Good point, we’ll have to formalize that. Buying someone’s chore assignment will mean it’s now assigned to you for that day, and you’ll be fined if you don’t complete it.

This is part of why the exchange is only available to the older kids. But in the large scale, I am not worried about this–it will only count as “done” when I say it’s done.

No, because screen time is given in exchange for paying the “tax”. So it’s basically that you have a choice. You have to spend a credit a day either on screen time or on the communal savings project.

I already know which kids will contribute and which will not, and I’m okay with all of this.

I thought it was probably going to be some sort of a prostitution fantasy between a married couple.

Are you at risk here of creating whiny children who expect to be micro-rewarded for each little thing they do, instead of recognising their obligation to do things for the collective good as part of their free contribution to basic household maintenance? I recall hearing apparently knowledgable types on the radio say that bargaining for screen time is not a good idea.

Is there a risk here of creating whiny children who expect to be micro-rewarded for every little thing, instead of understanding that chores are their voluntary contribution to basic household maintenance?

I recall hearing from apparently knowledgable people on the radio that we shouldn’t be bargaining screen time.
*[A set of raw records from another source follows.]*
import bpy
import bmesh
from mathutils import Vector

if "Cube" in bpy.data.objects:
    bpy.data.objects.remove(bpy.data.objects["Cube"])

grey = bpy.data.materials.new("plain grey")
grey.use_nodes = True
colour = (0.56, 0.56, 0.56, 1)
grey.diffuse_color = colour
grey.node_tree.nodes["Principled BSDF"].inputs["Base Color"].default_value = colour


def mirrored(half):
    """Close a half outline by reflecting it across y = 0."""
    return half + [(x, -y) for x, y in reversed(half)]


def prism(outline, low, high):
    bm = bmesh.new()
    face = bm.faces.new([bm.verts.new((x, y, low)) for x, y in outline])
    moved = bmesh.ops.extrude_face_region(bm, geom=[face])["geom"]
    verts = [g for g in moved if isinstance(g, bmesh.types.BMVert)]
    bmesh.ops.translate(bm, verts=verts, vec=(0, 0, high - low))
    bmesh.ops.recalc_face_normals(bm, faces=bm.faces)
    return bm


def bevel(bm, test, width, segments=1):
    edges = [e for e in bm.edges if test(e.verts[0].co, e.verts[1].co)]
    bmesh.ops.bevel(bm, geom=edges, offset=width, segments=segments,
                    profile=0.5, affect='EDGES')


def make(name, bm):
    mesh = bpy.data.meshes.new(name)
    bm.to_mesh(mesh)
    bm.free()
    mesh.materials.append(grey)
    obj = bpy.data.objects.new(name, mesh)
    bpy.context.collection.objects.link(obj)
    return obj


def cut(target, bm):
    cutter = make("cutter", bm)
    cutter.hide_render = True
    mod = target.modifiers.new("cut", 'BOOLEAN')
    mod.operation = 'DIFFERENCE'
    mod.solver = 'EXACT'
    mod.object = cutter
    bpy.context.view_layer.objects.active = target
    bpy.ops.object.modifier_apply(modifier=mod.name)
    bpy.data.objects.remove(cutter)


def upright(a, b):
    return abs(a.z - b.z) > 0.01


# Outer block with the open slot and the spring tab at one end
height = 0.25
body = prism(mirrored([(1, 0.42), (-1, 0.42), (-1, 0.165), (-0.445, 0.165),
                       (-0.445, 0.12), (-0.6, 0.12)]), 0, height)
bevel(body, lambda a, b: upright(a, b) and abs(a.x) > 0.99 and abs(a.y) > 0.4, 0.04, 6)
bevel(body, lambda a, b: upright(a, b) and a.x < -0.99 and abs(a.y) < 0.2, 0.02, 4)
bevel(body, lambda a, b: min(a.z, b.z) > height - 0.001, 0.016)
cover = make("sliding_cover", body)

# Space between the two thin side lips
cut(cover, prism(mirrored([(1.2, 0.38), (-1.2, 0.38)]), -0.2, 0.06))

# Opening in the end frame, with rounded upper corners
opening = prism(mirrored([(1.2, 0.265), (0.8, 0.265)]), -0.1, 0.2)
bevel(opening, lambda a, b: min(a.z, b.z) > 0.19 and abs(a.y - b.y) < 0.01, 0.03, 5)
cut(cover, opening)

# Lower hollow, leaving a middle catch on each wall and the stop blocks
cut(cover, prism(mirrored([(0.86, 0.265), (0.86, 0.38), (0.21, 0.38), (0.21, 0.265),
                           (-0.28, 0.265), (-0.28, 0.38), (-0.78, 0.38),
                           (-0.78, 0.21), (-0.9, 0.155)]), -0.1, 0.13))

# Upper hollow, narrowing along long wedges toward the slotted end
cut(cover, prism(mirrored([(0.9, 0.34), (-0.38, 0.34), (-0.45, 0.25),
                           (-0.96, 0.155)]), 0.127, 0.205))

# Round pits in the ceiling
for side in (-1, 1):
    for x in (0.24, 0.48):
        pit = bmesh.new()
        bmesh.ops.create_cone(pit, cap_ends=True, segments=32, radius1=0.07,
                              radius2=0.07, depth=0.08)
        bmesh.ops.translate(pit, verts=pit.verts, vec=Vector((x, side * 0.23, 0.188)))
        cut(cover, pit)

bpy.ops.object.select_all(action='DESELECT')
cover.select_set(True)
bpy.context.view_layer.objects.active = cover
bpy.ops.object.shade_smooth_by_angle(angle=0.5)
And here it is.

Sorry about the almost-double post. Original seemed to disappear, then reappeared mysteriously.